> for(n in c(1,400)){gskew(n,100,10,3)}
Find the mean and the standard deviation of the sampling distribution of xbar.
Find the probability that xbar exceeds 101
assuming that the sampling distribution is normal
by finding an area under the appropriate normal curve using pnorm
or the normal table in your book.
The area to the right of 101 under the green curve is the true probability
that the sample mean exceeds 101 when the population is skewed.
The area to the right of 101 under the red curve is the calculation
of the probability assuming the population is normal.
Based on the graph, is the area under the normal curve too small, too large, or just about right?
np
> 5 and n(1-p)
> 5.
If p = 0.01
,
at least how large should the sample be according to the rule?
If p = 0.2
,
at least how large should the sample be according to the rule?
If p = 0.5
,
at least how large should the sample be according to the rule?
n
equal to 30
and p
equal to 0.01, 0.2, 0.5 and 0.9.
> for(p in c(0.01,0.2,0.5,0.9)){gbinom(30,p)}
Which statement is more correct?
A. As long as n
is at least 30,
the binomial distribution is well approximated by a normal curve.
B. When p
is close to 0 or 1,
n

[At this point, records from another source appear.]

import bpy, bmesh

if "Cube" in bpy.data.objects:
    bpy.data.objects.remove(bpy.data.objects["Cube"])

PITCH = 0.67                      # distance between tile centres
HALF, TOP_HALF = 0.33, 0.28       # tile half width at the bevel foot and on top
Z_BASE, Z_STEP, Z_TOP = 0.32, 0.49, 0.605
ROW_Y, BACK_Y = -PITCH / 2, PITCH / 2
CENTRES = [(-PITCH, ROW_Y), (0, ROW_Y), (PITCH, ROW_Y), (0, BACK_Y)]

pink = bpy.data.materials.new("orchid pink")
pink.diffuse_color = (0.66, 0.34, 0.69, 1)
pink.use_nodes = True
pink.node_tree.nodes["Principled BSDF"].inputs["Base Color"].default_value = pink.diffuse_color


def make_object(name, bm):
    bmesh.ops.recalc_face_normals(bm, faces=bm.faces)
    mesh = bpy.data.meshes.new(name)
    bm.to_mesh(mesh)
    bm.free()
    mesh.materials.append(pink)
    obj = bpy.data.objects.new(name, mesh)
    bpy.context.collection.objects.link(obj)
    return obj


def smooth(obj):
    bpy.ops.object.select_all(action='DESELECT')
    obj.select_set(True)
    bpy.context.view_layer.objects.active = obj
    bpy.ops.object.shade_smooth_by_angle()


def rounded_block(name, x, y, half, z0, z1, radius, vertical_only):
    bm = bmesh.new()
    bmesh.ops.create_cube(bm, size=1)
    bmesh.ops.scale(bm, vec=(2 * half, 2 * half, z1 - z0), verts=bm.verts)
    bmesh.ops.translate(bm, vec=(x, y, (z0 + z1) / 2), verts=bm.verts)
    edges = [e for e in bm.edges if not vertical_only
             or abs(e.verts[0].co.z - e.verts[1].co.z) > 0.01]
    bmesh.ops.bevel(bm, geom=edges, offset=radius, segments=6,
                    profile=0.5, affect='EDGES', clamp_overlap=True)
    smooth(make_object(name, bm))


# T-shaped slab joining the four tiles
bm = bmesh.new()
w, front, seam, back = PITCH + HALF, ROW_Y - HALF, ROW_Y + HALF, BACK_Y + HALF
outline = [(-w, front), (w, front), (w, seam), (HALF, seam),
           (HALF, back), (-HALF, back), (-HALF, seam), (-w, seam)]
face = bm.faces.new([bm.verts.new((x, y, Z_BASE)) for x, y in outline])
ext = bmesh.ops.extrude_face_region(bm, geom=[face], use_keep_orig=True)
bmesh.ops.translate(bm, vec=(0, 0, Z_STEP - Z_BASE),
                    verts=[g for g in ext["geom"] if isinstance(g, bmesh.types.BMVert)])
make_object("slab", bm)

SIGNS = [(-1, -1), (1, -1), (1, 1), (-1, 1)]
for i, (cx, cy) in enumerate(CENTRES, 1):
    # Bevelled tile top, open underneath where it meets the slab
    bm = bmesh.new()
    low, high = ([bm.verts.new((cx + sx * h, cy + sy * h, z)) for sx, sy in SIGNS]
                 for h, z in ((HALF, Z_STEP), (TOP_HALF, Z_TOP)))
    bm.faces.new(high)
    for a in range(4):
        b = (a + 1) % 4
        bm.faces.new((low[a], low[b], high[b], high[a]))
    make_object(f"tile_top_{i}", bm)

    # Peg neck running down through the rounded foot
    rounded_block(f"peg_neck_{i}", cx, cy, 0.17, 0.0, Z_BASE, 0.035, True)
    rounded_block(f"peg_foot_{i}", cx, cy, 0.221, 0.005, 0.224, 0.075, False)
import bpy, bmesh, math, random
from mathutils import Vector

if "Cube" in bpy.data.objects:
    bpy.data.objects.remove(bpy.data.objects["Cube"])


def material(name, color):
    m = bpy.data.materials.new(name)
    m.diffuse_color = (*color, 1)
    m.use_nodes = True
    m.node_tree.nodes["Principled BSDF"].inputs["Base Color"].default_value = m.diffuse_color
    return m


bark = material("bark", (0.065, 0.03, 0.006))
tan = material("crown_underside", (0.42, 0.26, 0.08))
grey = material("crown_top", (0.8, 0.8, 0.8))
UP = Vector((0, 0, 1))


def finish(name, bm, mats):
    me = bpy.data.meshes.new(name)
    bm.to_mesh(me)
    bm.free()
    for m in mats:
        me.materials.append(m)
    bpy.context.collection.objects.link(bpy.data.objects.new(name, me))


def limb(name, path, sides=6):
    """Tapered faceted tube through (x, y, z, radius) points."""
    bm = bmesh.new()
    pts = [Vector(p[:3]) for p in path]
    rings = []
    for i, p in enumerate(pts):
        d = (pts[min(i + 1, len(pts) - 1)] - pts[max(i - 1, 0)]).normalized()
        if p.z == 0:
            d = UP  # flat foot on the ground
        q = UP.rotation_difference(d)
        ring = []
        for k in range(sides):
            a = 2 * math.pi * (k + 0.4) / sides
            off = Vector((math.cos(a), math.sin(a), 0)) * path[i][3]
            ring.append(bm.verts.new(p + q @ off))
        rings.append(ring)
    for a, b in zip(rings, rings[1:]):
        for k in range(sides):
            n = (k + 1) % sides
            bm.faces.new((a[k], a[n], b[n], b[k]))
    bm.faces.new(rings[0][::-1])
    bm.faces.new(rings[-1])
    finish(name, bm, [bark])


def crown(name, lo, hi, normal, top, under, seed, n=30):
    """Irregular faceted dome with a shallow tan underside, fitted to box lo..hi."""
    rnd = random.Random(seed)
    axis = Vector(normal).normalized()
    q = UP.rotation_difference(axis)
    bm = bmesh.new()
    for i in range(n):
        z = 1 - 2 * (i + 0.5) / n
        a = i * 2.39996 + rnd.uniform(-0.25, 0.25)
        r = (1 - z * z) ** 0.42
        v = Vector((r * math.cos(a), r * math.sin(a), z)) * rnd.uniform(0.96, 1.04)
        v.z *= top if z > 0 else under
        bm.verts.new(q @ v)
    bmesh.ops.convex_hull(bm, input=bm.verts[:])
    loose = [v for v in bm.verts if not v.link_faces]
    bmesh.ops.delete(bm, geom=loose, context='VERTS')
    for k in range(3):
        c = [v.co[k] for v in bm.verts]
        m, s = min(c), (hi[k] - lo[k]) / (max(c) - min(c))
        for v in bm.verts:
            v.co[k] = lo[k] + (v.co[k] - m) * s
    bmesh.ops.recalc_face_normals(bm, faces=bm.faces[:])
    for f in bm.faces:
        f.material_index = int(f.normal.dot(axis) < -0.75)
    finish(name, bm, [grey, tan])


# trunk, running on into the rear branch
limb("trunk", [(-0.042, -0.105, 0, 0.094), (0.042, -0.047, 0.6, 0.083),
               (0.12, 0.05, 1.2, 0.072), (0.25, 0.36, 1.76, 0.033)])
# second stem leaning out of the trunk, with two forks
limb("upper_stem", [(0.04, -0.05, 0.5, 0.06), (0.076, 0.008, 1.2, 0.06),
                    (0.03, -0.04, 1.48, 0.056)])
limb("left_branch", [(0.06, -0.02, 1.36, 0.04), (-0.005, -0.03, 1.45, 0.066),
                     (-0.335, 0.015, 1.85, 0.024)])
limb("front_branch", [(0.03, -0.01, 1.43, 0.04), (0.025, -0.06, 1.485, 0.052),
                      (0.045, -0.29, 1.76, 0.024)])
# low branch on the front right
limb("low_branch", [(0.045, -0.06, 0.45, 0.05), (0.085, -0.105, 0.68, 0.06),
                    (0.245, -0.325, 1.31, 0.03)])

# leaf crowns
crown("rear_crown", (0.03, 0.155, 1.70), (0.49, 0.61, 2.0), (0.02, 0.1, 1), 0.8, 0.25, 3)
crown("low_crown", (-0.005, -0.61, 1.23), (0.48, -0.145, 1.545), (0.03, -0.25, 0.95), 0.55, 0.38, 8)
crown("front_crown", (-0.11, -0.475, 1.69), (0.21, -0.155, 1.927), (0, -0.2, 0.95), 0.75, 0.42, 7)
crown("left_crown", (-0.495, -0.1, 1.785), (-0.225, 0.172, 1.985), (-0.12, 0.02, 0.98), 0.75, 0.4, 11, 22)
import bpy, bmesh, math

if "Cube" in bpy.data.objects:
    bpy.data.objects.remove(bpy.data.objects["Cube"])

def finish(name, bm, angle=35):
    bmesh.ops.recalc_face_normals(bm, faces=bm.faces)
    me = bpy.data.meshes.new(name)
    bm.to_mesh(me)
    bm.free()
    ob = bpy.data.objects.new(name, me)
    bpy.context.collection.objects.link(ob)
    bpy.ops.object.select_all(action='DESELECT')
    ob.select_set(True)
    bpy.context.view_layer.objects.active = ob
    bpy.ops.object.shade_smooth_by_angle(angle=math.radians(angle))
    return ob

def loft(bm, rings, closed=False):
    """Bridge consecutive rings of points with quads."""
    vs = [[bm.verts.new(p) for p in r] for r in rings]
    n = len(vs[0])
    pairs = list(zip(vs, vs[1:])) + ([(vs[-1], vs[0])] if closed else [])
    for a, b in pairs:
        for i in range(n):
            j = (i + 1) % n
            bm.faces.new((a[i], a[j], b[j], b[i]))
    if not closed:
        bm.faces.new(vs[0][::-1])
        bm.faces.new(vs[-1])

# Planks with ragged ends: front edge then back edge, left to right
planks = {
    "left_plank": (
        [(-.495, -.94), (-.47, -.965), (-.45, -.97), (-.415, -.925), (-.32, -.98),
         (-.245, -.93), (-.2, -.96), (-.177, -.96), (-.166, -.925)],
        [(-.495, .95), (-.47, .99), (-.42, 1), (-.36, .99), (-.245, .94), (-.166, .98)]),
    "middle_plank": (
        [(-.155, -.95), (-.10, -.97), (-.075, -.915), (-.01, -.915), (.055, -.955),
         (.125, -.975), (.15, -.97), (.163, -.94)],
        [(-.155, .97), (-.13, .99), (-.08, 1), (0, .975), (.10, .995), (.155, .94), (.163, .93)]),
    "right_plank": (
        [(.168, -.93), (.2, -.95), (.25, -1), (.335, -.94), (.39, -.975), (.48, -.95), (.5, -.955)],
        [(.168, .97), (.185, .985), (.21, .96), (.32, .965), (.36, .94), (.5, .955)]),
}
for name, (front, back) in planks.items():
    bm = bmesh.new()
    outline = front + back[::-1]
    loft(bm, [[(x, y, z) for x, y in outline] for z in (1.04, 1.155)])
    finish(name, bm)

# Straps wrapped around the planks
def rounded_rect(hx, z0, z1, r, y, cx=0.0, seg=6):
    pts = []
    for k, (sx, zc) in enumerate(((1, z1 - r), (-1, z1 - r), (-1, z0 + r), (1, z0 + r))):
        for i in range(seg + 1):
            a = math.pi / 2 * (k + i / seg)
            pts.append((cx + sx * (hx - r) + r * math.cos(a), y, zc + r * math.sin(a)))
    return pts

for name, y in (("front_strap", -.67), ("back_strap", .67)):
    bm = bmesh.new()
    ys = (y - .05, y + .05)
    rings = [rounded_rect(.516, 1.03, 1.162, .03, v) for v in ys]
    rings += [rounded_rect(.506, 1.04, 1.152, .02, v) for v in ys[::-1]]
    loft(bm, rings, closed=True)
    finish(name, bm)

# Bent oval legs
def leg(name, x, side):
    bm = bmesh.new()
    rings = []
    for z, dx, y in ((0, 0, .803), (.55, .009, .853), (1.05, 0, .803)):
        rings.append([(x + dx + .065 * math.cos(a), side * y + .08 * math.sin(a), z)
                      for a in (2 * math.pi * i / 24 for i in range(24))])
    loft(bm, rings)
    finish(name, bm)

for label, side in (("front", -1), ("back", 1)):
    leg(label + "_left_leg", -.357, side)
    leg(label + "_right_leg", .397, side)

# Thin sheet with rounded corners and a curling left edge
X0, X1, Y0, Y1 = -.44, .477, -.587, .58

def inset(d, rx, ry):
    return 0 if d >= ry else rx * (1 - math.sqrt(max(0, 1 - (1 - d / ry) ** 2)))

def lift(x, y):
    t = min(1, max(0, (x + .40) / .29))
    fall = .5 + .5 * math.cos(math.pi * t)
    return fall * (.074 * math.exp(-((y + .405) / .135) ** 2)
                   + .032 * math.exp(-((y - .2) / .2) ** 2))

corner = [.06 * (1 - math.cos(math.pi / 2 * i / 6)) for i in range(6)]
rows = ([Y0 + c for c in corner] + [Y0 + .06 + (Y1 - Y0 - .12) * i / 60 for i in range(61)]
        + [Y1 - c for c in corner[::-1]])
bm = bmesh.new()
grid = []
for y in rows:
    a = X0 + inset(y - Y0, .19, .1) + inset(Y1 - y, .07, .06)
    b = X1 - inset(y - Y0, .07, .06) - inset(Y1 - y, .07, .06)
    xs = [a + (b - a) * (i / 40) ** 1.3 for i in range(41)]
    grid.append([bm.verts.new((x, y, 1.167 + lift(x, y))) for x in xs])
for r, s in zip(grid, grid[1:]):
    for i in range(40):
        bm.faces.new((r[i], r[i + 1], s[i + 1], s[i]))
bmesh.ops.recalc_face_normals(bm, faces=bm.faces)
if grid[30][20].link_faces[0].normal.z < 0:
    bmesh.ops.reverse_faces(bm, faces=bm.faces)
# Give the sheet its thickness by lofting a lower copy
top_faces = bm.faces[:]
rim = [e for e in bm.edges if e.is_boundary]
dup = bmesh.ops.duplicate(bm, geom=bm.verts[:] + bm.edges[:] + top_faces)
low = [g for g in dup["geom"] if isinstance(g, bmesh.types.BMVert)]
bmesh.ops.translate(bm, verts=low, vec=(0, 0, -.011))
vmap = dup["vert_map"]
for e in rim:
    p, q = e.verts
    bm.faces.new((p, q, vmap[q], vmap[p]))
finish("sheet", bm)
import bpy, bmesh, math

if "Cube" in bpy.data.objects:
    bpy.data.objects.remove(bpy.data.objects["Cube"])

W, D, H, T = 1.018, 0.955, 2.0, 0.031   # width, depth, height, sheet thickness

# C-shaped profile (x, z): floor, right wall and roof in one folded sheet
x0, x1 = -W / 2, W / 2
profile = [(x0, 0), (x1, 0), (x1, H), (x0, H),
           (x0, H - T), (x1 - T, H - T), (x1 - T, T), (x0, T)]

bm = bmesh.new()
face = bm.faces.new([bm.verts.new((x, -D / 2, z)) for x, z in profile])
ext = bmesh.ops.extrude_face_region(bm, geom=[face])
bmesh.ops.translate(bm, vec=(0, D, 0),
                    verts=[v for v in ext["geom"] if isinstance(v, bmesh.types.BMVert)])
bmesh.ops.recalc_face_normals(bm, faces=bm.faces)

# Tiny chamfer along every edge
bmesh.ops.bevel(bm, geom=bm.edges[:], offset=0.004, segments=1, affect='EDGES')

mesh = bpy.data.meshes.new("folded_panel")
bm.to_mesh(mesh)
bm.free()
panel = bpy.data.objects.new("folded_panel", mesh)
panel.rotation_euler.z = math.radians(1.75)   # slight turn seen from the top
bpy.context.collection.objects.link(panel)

must be larger for the normal approximation to be good
than when p
is close to 0.5.
Bret Larget, larget@mathcs.duq.edu